*** Begin section ***

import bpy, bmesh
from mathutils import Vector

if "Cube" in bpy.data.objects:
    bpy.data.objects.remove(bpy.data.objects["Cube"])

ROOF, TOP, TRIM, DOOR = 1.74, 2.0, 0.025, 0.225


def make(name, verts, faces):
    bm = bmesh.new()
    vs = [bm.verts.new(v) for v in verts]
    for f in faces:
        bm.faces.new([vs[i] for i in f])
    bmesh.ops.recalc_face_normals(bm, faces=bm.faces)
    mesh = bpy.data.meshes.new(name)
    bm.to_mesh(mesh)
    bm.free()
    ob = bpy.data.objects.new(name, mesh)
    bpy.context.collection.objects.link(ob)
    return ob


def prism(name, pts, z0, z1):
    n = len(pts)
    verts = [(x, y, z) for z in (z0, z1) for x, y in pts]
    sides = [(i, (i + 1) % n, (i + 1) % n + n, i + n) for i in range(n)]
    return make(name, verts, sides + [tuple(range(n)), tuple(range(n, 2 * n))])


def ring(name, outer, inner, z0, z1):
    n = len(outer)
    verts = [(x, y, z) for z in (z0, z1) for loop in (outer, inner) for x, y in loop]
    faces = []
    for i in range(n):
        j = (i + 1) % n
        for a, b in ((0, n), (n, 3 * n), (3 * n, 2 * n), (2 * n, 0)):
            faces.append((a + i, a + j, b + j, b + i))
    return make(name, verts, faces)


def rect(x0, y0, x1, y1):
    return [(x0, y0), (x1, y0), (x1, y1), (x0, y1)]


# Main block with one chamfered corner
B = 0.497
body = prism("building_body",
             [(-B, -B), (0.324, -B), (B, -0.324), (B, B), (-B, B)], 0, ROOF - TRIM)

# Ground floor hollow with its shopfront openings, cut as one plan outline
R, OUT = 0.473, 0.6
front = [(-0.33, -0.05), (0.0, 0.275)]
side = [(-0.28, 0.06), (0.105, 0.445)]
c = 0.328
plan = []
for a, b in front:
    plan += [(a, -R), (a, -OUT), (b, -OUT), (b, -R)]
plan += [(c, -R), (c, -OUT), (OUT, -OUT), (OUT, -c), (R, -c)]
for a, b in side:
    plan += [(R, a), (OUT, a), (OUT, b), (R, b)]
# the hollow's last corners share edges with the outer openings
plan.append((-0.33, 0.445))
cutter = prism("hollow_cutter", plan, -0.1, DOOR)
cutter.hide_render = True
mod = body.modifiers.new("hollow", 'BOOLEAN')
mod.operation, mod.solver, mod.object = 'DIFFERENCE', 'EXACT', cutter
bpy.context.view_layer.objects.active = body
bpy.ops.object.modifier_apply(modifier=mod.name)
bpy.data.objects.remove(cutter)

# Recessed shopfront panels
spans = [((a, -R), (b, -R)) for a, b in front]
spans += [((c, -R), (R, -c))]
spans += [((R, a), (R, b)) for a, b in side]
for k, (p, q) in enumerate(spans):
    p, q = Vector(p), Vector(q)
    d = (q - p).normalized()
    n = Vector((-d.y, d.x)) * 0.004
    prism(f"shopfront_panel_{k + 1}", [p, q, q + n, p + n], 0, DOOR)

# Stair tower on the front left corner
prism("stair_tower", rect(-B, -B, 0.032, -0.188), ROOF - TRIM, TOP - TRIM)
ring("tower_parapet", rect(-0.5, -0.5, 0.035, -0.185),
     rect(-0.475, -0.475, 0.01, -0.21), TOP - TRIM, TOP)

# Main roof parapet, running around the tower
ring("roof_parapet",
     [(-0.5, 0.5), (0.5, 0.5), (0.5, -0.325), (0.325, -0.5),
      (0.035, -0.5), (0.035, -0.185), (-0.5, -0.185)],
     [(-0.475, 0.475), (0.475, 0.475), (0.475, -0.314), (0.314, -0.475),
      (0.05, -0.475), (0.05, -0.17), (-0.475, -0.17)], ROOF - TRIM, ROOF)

*** End section ***

*Work item:*
Wherever the string "verts" occurs in a line of the listing above, count that line, and report only the total.

*Answer to this problem:*
6